*Try it*. The answer must be every entry below, word for word, with the pictures left out.

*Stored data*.
Segment Open

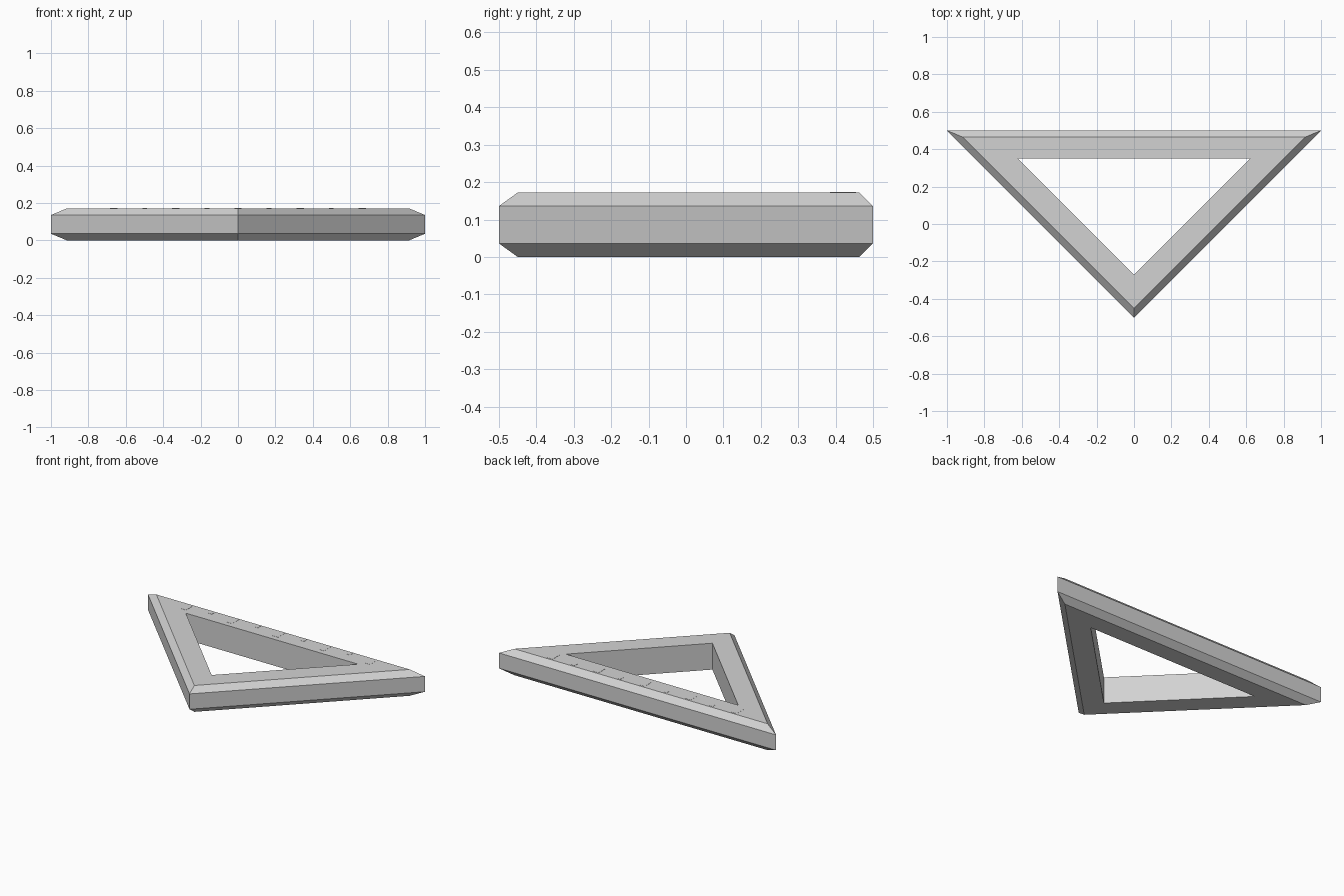
import bpy
import bmesh

if "Cube" in bpy.data.objects:
    bpy.data.objects.remove(bpy.data.objects["Cube"], do_unlink=True)

# One plain grey for the whole model
grey = bpy.data.materials.new("light grey")
grey.use_nodes = True
colour = (0.65, 0.65, 0.65, 1)
grey.diffuse_color = colour
grey.node_tree.nodes["Principled BSDF"].inputs["Base Color"].default_value = colour


def finish(bm, name):
    bmesh.ops.recalc_face_normals(bm, faces=bm.faces)
    mesh = bpy.data.meshes.new(name)
    bm.to_mesh(mesh)
    bm.free()
    mesh.materials.append(grey)
    obj = bpy.data.objects.new(name, mesh)
    bpy.context.collection.objects.link(obj)
    return obj


# Right-angled triangular frame: cross-section rings of (height, back y, apex y)
TOP = 0.172
EDGE = 0.036
section = [
    (0, 0.464, -0.45),
    (EDGE, 0.5, -0.5),
    (TOP - EDGE, 0.5, -0.5),
    (TOP, 0.464, -0.45),
    (TOP, 0.35, -0.272),
    (0, 0.35, -0.272),
]
bm = bmesh.new()
rings = []
for z, back, apex in section:
    half = back - apex
    corners = [(-half, back, z), (0, apex, z), (half, back, z)]
    rings.append([bm.verts.new(c) for c in corners])
for i, ring in enumerate(rings):
    following = rings[(i + 1) % len(rings)]
    for j in range(3):
        k = (j + 1) % 3
        bm.faces.new((ring[j], ring[k], following[k], following[j]))
finish(bm, "triangle_frame")


# Thin ruler marks along the long back side, alternating long and short
def ruler_mark(name, x, width, length):
    bm = bmesh.new()
    bmesh.ops.create_cube(bm, size=1)
    bmesh.ops.scale(bm, vec=(width, length, 0.002), verts=bm.verts)
    bmesh.ops.translate(bm, vec=(x, 0.455 - length / 2, TOP), verts=bm.verts)
    finish(bm, name)


for i in range(-4, 5):
    is_long = i % 2 == 0
    ruler_mark(
        f"{'long' if is_long else 'short'}_mark_{i + 5}",
        i * 0.166,
        0.04 if is_long else 0.025,
        0.07 if is_long else 0.03,
    )
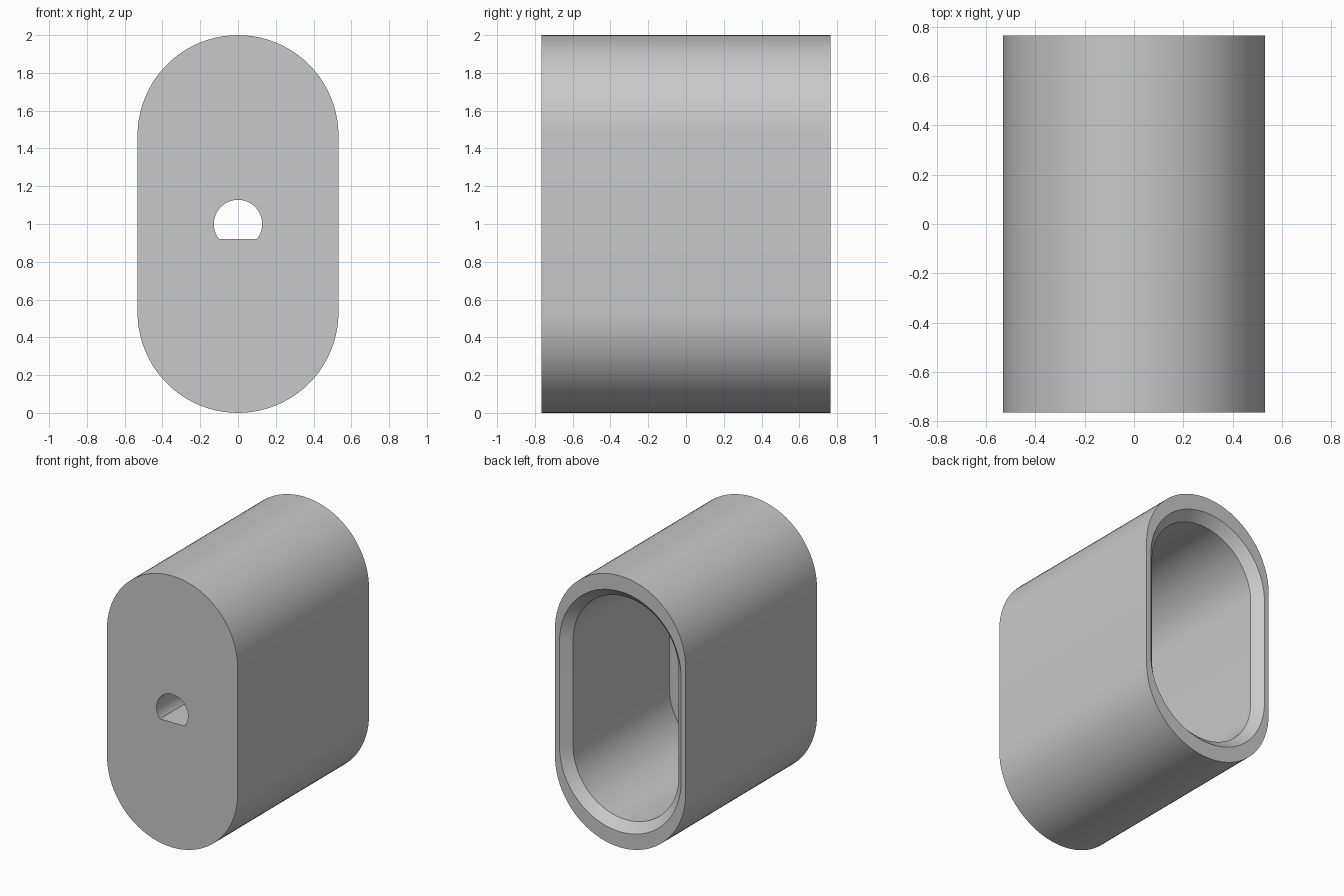
import bpy, bmesh
from math import sin, cos, pi, asin, radians

cube = bpy.data.objects.get("Cube")
if cube:
    bpy.data.objects.remove(cube)

STEPS = 40                      # segments per half circle
FRONT, BACK, FLOOR = -0.765, 0.765, -0.42
CHAMFER = 0.065

grey = bpy.data.materials.new("plain grey")
colour = (0.58, 0.58, 0.58, 1)
grey.diffuse_color = colour
grey.use_nodes = True
grey.node_tree.nodes["Principled BSDF"].inputs["Base Color"].default_value = colour

bm = bmesh.new()


def ring(points, y):
    """Closed loop of vertices at depth y."""
    return [bm.verts.new((x, y, z)) for x, z in points]


def slot(radius, offset):
    """Upright outline: two half circles joined by straight sides."""
    pts = []
    for start, shift in ((0, offset), (pi, -offset)):
        for i in range(STEPS + 1):
            a = start + pi * i / STEPS
            pts.append((radius * cos(a), 1 + shift + radius * sin(a)))
    return pts


def d_hole(radius, drop):
    """Circle with a flat cut across the bottom."""
    a0 = asin(-drop / radius)
    sweep = pi - 2 * a0
    angles = [a0 + sweep * i / STEPS for i in range(STEPS + 1)]
    return [(radius * cos(a), 1 + radius * sin(a)) for a in angles]


def bridge(a, b):
    """Quads between two loops of equal length."""
    for i in range(len(a)):
        j = (i + 1) % len(a)
        bm.faces.new((a[i], a[j], b[j], b[i]))


def plate(outer, inner):
    """Flat end wall with a hole in it."""
    edges = []
    for loop in (outer, inner):
        for i in range(len(loop)):
            pair = (loop[i - 1], loop[i])
            edges.append(bm.edges.get(pair) or bm.edges.new(pair))
    bmesh.ops.triangle_fill(bm, edges=edges, use_beauty=True)


# Outer shell, back rim, chamfered mouth and deep pocket
shell = [
    ring(slot(0.532, 0.468), FRONT),
    ring(slot(0.532, 0.468), BACK),
    ring(slot(0.495, 0.39), BACK),
    ring(slot(0.495 - CHAMFER, 0.39), BACK - CHAMFER),
    ring(slot(0.495 - CHAMFER, 0.39), FLOOR),
]
for a, b in zip(shell, shell[1:]):
    bridge(a, b)

# Shaft hole with a flat, through the thick front wall
hole_front = ring(d_hole(0.128, 0.08), FRONT)
hole_back = ring(d_hole(0.128, 0.08), FLOOR)
bridge(hole_front, hole_back)
plate(shell[0], hole_front)
plate(shell[-1], hole_back)

bmesh.ops.recalc_face_normals(bm, faces=bm.faces)
mesh = bpy.data.meshes.new("housing")
bm.to_mesh(mesh)
bm.free()
mesh.materials.append(grey)

housing = bpy.data.objects.new("housing", mesh)
bpy.context.collection.objects.link(housing)
bpy.ops.object.select_all(action="DESELECT")
housing.select_set(True)
bpy.context.view_layer.objects.active = housing
bpy.ops.object.shade_smooth_by_angle(angle=radians(30))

Segment Closed

*Answer area*.
import bpy
import bmesh

if "Cube" in bpy.data.objects:
    bpy.data.objects.remove(bpy.data.objects["Cube"], do_unlink=True)

# One plain grey for the whole model
grey = bpy.data.materials.new("light grey")
grey.use_nodes = True
colour = (0.65, 0.65, 0.65, 1)
grey.diffuse_color = colour
grey.node_tree.nodes["Principled BSDF"].inputs["Base Color"].default_value = colour


def finish(bm, name):
    bmesh.ops.recalc_face_normals(bm, faces=bm.faces)
    mesh = bpy.data.meshes.new(name)
    bm.to_mesh(mesh)
    bm.free()
    mesh.materials.append(grey)
    obj = bpy.data.objects.new(name, mesh)
    bpy.context.collection.objects.link(obj)
    return obj


# Right-angled triangular frame: cross-section rings of (height, back y, apex y)
TOP = 0.172
EDGE = 0.036
section = [
    (0, 0.464, -0.45),
    (EDGE, 0.5, -0.5),
    (TOP - EDGE, 0.5, -0.5),
    (TOP, 0.464, -0.45),
    (TOP, 0.35, -0.272),
    (0, 0.35, -0.272),
]
bm = bmesh.new()
rings = []
for z, back, apex in section:
    half = back - apex
    corners = [(-half, back, z), (0, apex, z), (half, back, z)]
    rings.append([bm.verts.new(c) for c in corners])
for i, ring in enumerate(rings):
    following = rings[(i + 1) % len(rings)]
    for j in range(3):
        k = (j + 1) % 3
        bm.faces.new((ring[j], ring[k], following[k], following[j]))
finish(bm, "triangle_frame")


# Thin ruler marks along the long back side, alternating long and short
def ruler_mark(name, x, width, length):
    bm = bmesh.new()
    bmesh.ops.create_cube(bm, size=1)
    bmesh.ops.scale(bm, vec=(width, length, 0.002), verts=bm.verts)
    bmesh.ops.translate(bm, vec=(x, 0.455 - length / 2, TOP), verts=bm.verts)
    finish(bm, name)


for i in range(-4, 5):
    is_long = i % 2 == 0
    ruler_mark(
        f"{'long' if is_long else 'short'}_mark_{i + 5}",
        i * 0.166,
        0.04 if is_long else 0.025,
        0.07 if is_long else 0.03,
    )
import bpy, bmesh
from math import sin, cos, pi, asin, radians

cube = bpy.data.objects.get("Cube")
if cube:
    bpy.data.objects.remove(cube)

STEPS = 40                      # segments per half circle
FRONT, BACK, FLOOR = -0.765, 0.765, -0.42
CHAMFER = 0.065

grey = bpy.data.materials.new("plain grey")
colour = (0.58, 0.58, 0.58, 1)
grey.diffuse_color = colour
grey.use_nodes = True
grey.node_tree.nodes["Principled BSDF"].inputs["Base Color"].default_value = colour

bm = bmesh.new()


def ring(points, y):
    """Closed loop of vertices at depth y."""
    return [bm.verts.new((x, y, z)) for x, z in points]


def slot(radius, offset):
    """Upright outline: two half circles joined by straight sides."""
    pts = []
    for start, shift in ((0, offset), (pi, -offset)):
        for i in range(STEPS + 1):
            a = start + pi * i / STEPS
            pts.append((radius * cos(a), 1 + shift + radius * sin(a)))
    return pts


def d_hole(radius, drop):
    """Circle with a flat cut across the bottom."""
    a0 = asin(-drop / radius)
    sweep = pi - 2 * a0
    angles = [a0 + sweep * i / STEPS for i in range(STEPS + 1)]
    return [(radius * cos(a), 1 + radius * sin(a)) for a in angles]


def bridge(a, b):
    """Quads between two loops of equal length."""
    for i in range(len(a)):
        j = (i + 1) % len(a)
        bm.faces.new((a[i], a[j], b[j], b[i]))


def plate(outer, inner):
    """Flat end wall with a hole in it."""
    edges = []
    for loop in (outer, inner):
        for i in range(len(loop)):
            pair = (loop[i - 1], loop[i])
            edges.append(bm.edges.get(pair) or bm.edges.new(pair))
    bmesh.ops.triangle_fill(bm, edges=edges, use_beauty=True)


# Outer shell, back rim, chamfered mouth and deep pocket
shell = [
    ring(slot(0.532, 0.468), FRONT),
    ring(slot(0.532, 0.468), BACK),
    ring(slot(0.495, 0.39), BACK),
    ring(slot(0.495 - CHAMFER, 0.39), BACK - CHAMFER),
    ring(slot(0.495 - CHAMFER, 0.39), FLOOR),
]
for a, b in zip(shell, shell[1:]):
    bridge(a, b)

# Shaft hole with a flat, through the thick front wall
hole_front = ring(d_hole(0.128, 0.08), FRONT)
hole_back = ring(d_hole(0.128, 0.08), FLOOR)
bridge(hole_front, hole_back)
plate(shell[0], hole_front)
plate(shell[-1], hole_back)

bmesh.ops.recalc_face_normals(bm, faces=bm.faces)
mesh = bpy.data.meshes.new("housing")
bm.to_mesh(mesh)
bm.free()
mesh.materials.append(grey)

housing = bpy.data.objects.new("housing", mesh)
bpy.context.collection.objects.link(housing)
bpy.ops.object.select_all(action="DESELECT")
housing.select_set(True)
bpy.context.view_layer.objects.active = housing
bpy.ops.object.shade_smooth_by_angle(angle=radians(30))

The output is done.